### Assignment
Scan the records for the string "name"; copy each line where it occurs.
===== Available records =====
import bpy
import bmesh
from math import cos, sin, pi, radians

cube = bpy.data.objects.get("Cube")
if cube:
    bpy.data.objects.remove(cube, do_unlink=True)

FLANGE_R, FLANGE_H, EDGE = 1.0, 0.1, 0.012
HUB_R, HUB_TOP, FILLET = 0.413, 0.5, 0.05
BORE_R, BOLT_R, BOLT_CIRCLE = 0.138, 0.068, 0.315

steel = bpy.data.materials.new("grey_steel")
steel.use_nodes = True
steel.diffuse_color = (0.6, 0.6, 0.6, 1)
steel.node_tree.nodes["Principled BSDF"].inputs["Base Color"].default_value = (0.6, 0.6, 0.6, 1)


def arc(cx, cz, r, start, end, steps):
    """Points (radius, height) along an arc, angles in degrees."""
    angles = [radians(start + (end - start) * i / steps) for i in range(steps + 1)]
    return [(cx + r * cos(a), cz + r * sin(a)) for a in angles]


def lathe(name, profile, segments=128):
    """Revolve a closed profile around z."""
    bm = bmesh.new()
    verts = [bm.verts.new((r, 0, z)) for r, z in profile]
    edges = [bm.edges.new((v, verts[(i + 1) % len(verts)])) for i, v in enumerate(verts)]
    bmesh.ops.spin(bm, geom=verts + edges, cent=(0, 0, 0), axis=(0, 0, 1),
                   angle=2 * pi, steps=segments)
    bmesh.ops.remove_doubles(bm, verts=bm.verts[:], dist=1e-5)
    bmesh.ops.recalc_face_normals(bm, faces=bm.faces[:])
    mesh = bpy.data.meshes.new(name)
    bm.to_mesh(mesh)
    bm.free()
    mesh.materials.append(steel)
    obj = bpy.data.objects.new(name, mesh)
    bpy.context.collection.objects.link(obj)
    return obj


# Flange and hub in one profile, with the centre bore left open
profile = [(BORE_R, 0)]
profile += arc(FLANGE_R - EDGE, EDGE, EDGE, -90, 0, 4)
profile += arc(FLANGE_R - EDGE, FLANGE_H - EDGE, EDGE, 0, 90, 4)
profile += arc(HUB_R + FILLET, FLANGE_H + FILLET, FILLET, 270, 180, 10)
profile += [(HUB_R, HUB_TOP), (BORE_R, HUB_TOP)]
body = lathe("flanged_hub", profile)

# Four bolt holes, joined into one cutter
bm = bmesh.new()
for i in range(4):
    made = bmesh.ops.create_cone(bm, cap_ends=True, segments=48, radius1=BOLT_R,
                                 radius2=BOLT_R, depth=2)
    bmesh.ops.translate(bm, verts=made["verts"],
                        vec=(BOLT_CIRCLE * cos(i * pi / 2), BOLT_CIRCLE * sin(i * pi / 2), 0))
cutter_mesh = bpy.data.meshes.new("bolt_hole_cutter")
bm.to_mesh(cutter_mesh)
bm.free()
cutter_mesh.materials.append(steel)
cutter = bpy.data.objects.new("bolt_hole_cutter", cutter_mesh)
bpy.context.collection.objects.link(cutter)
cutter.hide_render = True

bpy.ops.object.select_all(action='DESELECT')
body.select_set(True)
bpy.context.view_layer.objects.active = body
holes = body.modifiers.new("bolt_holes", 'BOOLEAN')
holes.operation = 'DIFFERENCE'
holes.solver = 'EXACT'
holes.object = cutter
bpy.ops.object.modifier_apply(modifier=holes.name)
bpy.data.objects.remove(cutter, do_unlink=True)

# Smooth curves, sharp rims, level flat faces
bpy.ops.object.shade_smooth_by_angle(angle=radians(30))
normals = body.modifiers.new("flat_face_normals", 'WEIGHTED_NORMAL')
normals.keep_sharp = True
=====
### Your response
def lathe(name, profile, segments=128):
    mesh = bpy.data.meshes.new(name)
    obj = bpy.data.objects.new(name, mesh)
bpy.ops.object.modifier_apply(modifier=holes.name)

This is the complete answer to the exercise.